Authorities removed the snake from the home Wednesday afternoon after obtaining a search warrant. Once outside the small, tan home, bordered by cow pastures, the snake was placed in a bag then inside a dog crate. The snake was still alive.
Darnell did not have a permit for the snake, which would be a second-degree misdemeanor, said Joy Hill, a spokeswoman with the Florida Fish and Wildlife Conservation Commission. He has not been charged, but Caruthers said investigators were looking into whether there was child neglect or if any other laws were broken.
Hill said the snake will be placed with someone who has a permit, pending an investigation into the girl's death.
The Humane Society of the United States said including Wednesday's death, at least 12 people have been killed in the U.S. by pet pythons since 1980, including five children.
Burmese pythons are not native to Florida, but they easily survive in the state and can reach a length of 26 feet and weigh more than 200 pounds.
Some owners have freed pythons into the wild and a population of them has taken hold in the Everglades. One killed an alligator and then burst when it tried to eat it. Scientists also speculate a bevy of Burmese pythons escaped in 1992 from pet shops battered by Hurricane Andrew and have been reproducing since.

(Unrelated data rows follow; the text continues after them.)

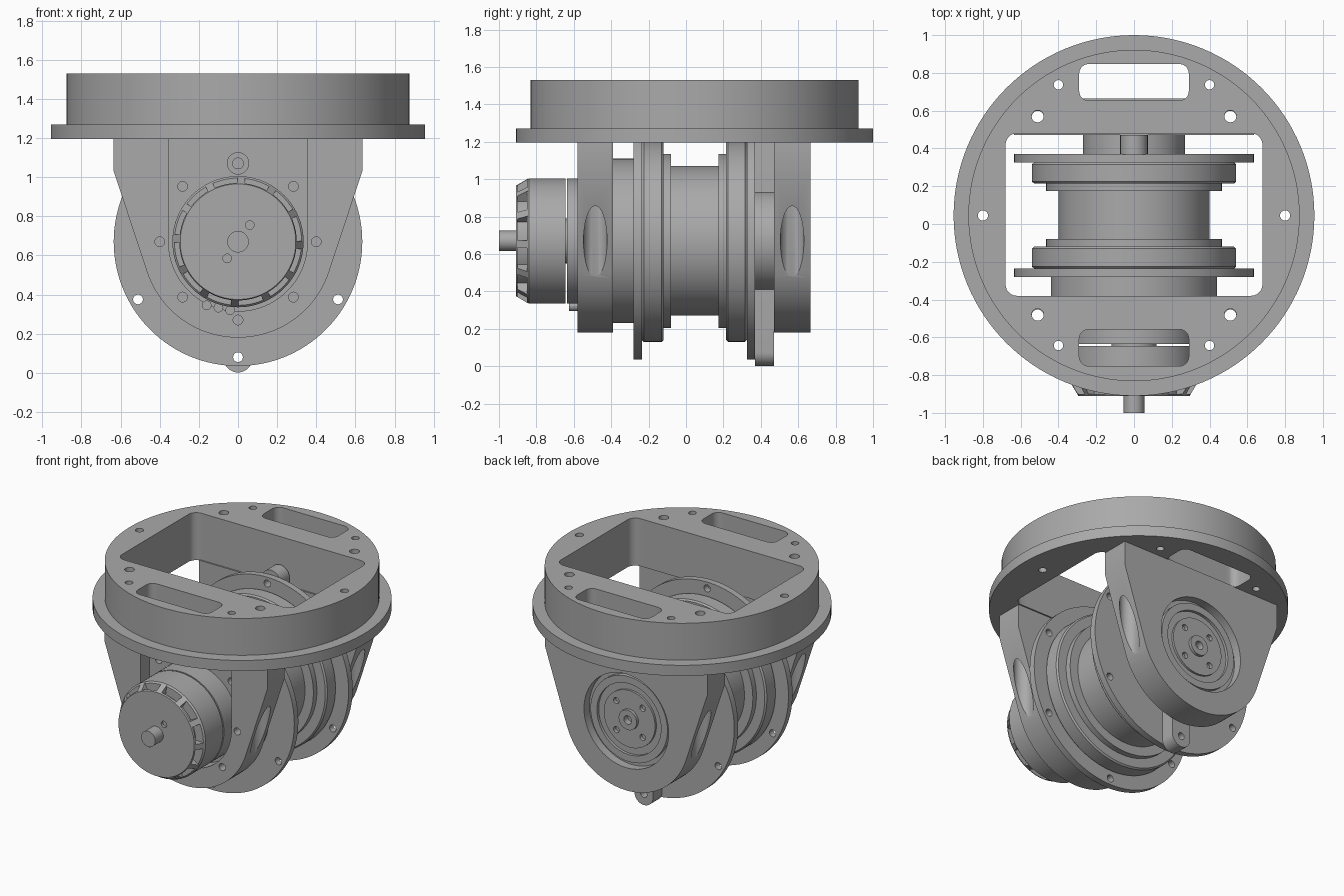
import bpy, bmesh
from math import sin, cos, pi, radians, sqrt, atan2, acos
from mathutils import Vector

if "Cube" in bpy.data.objects:
    bpy.data.objects.remove(bpy.data.objects["Cube"])

grey = bpy.data.materials.new("machined_grey")
grey.use_nodes = True
colour = (0.4, 0.4, 0.4, 1)
grey.diffuse_color = colour
grey.node_tree.nodes["Principled BSDF"].inputs["Base Color"].default_value = colour

AXLE = 0.67      # height of the spool axis
PLATE_Y = 0.045  # centre of the round top plate


def finish(name, bm):
    bmesh.ops.remove_doubles(bm, verts=bm.verts, dist=1e-5)
    bmesh.ops.recalc_face_normals(bm, faces=bm.faces)
    mesh = bpy.data.meshes.new(name)
    bm.to_mesh(mesh)
    bm.free()
    mesh.materials.append(grey)
    obj = bpy.data.objects.new(name, mesh)
    bpy.context.collection.objects.link(obj)
    return obj


def place(axis, u, v, h):
    return Vector((u, h, v)) if axis == 'y' else Vector((u, v, h))


def prism(name, outline, axis, lo, hi):
    """Extrude a closed outline along y or z."""
    bm = bmesh.new()
    face = bm.faces.new([bm.verts.new(place(axis, u, v, lo)) for u, v in outline])
    new = bmesh.ops.extrude_face_region(bm, geom=[face])["geom"]
    move = place(axis, 0, 0, hi - lo)
    bmesh.ops.translate(bm, vec=move, verts=[g for g in new if isinstance(g, bmesh.types.BMVert)])
    return finish(name, bm)


def arc(u, v, r, start, end, n):
    return [(u + r * cos(radians(start + (end - start) * i / n)),
             v + r * sin(radians(start + (end - start) * i / n))) for i in range(n + 1)]


def cyl(name, u, v, r, axis, lo, hi, n=32):
    return prism(name, arc(u, v, r, 0, 360, n)[:-1], axis, lo, hi)


def rounded(u, v, w, h, r):
    pts = []
    for k, (a, b) in enumerate([(1, 1), (-1, 1), (-1, -1), (1, -1)]):
        pts += arc(u + a * (w - r), v + b * (h - r), r, 90 * k, 90 * k + 90, 6)
    return pts


def lathe(name, profile, axis, u, v, n=96):
    """Revolve (radius, height) points that start and end on the axis."""
    bm = bmesh.new()
    rings = []
    for r, h in profile:
        if r == 0:
            rings.append([bm.verts.new(place(axis, u, v, h))] * n)
        else:
            rings.append([bm.verts.new(place(axis, u + r * cos(2 * pi * i / n),
                                             v + r * sin(2 * pi * i / n), h)) for i in range(n)])
    for a, b in zip(rings, rings[1:]):
        for i in range(n):
            j = (i + 1) % n
            bm.faces.new(list(dict.fromkeys([a[i], a[j], b[j], b[i]])))
    return finish(name, bm)


def cut(obj, cutters):
    for c in cutters:
        mod = obj.modifiers.new("cut", 'BOOLEAN')
        mod.object, mod.solver = c, 'EXACT'
    graph = bpy.context.evaluated_depsgraph_get()
    mesh = bpy.data.meshes.new_from_object(obj.evaluated_get(graph))
    obj.modifiers.clear()
    obj.data = mesh
    for c in cutters:
        bpy.data.objects.remove(c)


def bolt_circle(r, count, start=90):
    return [(r * cos(radians(start + 360 * i / count)),
             AXLE + r * sin(radians(start + 360 * i / count))) for i in range(count)]


# Round top plate with window, slots and bolt holes
plate = lathe("top_plate", [(0, 1.195), (0.955, 1.195), (0.955, 1.27), (0.877, 1.27),
                            (0.877, 1.53), (0, 1.53)], 'z', 0, PLATE_Y, 128)
openings = [prism("window", rounded(0, 0.05, 0.68, 0.43, 0.06), 'z', 1, 1.7)]
for y in (0.75, -0.655):
    openings.append(prism("slot", rounded(0, y, 0.29, 0.097, 0.05), 'z', 1, 1.7))
for s in (-1, 1):
    for x, y, r in [(0.8, PLATE_Y, 0.027), (0.51, 0.57, 0.032), (0.51, -0.48, 0.032),
                    (0.4, 0.737, 0.025), (0.4, -0.643, 0.025)]:
        openings.append(cyl("hole", s * x, y, r, 'z', 1, 1.7, 20))
cut(plate, openings)

# Hanging brackets: straight shoulders running tangentially into a round foot
WIDE, SHOULDER, FOOT = 0.635, 1.03, 0.49
reach = sqrt(WIDE ** 2 + (SHOULDER - AXLE) ** 2)
tangent = (atan2(SHOULDER - AXLE, WIDE) - acos(FOOT / reach)) * 180 / pi
outline = [(WIDE, 1.2), (-WIDE, 1.2), (-WIDE, SHOULDER)]
outline += arc(0, AXLE, FOOT, 180 - tangent, 360 + tangent, 48) + [(WIDE, SHOULDER)]


def bracket(name, lo, hi, extra):
    obj = prism(name, outline, 'y', lo, hi)
    mid = (lo + hi) / 2
    for s in (-1, 1):
        # screw clearance scoops the sloping side, a thin hole goes on up
        extra.append(cyl("scoop", s * 0.515, mid, 0.063, 'z', 0, 1.08))
        extra.append(cyl("bolt", s * 0.51, mid, 0.032, 'z', 1.0, 1.3, 20))
    cut(obj, extra)


pocket = [(0.355, 1.3), (-0.355, 1.3)] + arc(0, AXLE, 0.355, 180, 360, 40)
cuts = [prism("pocket", pocket, 'y', -0.7, -0.48)]
for i, (x, z) in enumerate(bolt_circle(0.4, 8)):
    cuts.append(cyl("bolt", x, z, 0.055 if i == 0 else 0.025, 'y', -0.7, -0.42, 20))
bracket("front_bracket", -0.58, -0.39, cuts)
bracket("rear_bracket", 0.47, 0.665, [cyl("bore", 0, AXLE, 0.33, 'y', 0.605, 0.8, 64)])
lathe("pocket_screw", [(0, -0.46), (0.03, -0.46), (0.03, -0.41), (0, -0.41)], 'y', 0, 1.07, 20)

# Bearing cap seated in the rear bracket
cap = lathe("bearing_cap", [(0, 0.595), (0.03, 0.595), (0.03, 0.65), (0.07, 0.65), (0.07, 0.63),
                            (0.2, 0.63), (0.2, 0.615), (0.25, 0.615), (0.25, 0.635),
                            (0.3, 0.635), (0.3, 0.58), (0, 0.58)], 'y', 0, AXLE, 64)
cut(cap, [cyl("hole", x, z, 0.022, 'y', 0.6, 0.7, 16) for x, z in bolt_circle(0.145, 4, 45)])

# Spool: gearbox body, bolted flanges, stepped rims and drum
spool = lathe("spool", [(0, -0.39), (0.44, -0.39), (0.44, -0.28), (0.635, -0.28), (0.635, -0.235),
                        (0.53, -0.235), (0.54, -0.225), (0.54, -0.13), (0.53, -0.12),
                        (0.465, -0.12), (0.465, -0.08), (0.4, -0.08), (0.4, 0.175),
                        (0.465, 0.175), (0.465, 0.215), (0.53, 0.215), (0.54, 0.225),
                        (0.54, 0.315), (0.53, 0.325), (0.635, 0.325), (0.635, 0.37),
                        (0, 0.37)], 'y', 0, AXLE, 128)
cut(spool, [cyl("hole", x, z, 0.025, 'y', -0.5, 0.5, 20) for x, z in bolt_circle(0.59, 6)])

# Crank arm with a hub and two rounded ends
cyl("arm_hub", 0, AXLE, 0.27, 'y', 0.365, 0.475, 64)
tips = arc(0, 1.265, 0.073, 0, 180, 16) + arc(0, 0.075, 0.073, 180, 360, 16)
arm = prism("crank_arm", tips, 'y', 0.368, 0.47)
cut(arm, [cyl("hole", 0, z, 0.025, 'y', 0.3, 0.6, 20) for z in (0.08, 1.26)])

# Motor: mounting base, neck, bell with vented rim, shaft
cyl("motor_base", 0, AXLE, 0.335, 'y', -0.635, -0.47, 64)
cyl("motor_neck", 0, AXLE, 0.12, 'y', -0.66, -0.62)
bell = lathe("motor_bell", [(0, -0.91), (0.295, -0.91), (0.3, -0.9), (0.265, -0.9), (0.265, -0.85),
                            (0.325, -0.85), (0.335, -0.84), (0.335, -0.645), (0, -0.645)],
             'y', 0, AXLE)
cut(bell, [cyl("hole", x, z, 0.022, 'y', -1, -0.89, 16) for x, z in [(0.06, 0.755), (-0.055, 0.585)]])
cyl("motor_shaft", 0, AXLE, 0.055, 'y', -1.0, -0.9)

bm = bmesh.new()
for i in range(12):
    a = radians(30 * i - 3)
    out, side = Vector((cos(a), 0, sin(a))), Vector((-sin(a), 0, cos(a))) * 0.02
    hub = Vector((0, 0, AXLE))
    wedge = [hub + out * r + Vector((0, y, 0))
             for r, y in [(0.26, -0.905), (0.297, -0.905), (0.333, -0.845), (0.26, -0.845)]]
    ends = [[bm.verts.new(p + side * s) for p in wedge] for s in (-1, 1)]
    for end in ends:
        bm.faces.new(end)
    for k in range(4):
        j = (k + 1) % 4
        bm.faces.new([ends[0][k], ends[0][j], ends[1][j], ends[1][k]])
finish("bell_ribs", bm)

# Motor leads under the base
for i in range(3):
    cyl("motor_lead", -0.16 + 0.06 * i, 0.345 - 0.012 * i, 0.025, 'y', -0.625, -0.5, 12)

# Smooth the round surfaces and keep the edges sharp
bpy.ops.object.select_all(action='DESELECT')
for obj in bpy.context.collection.objects:
    if obj.type == 'MESH':
        obj.select_set(True)
        bpy.context.view_layer.objects.active = obj
bpy.ops.object.shade_smooth_by_angle(angle=radians(25))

"It's becoming more and more of a problem, perhaps no fault of the animal, more a fault of the human," said Jorge Pino, a state wildlife commission spokesman. "People purchase these animals when they're small. When they grow, they either can't control them or release them."
George Van Horn, owner of Reptile World Serpentarium in St. Cloud, said the strangulation could have occurred because the snake felt threatened or because it thought the child was food.
"They are always operating on instinct," he said. "Even the largest person can become overpowered by a python."
Oxford is about 50 miles northwest of Orlando.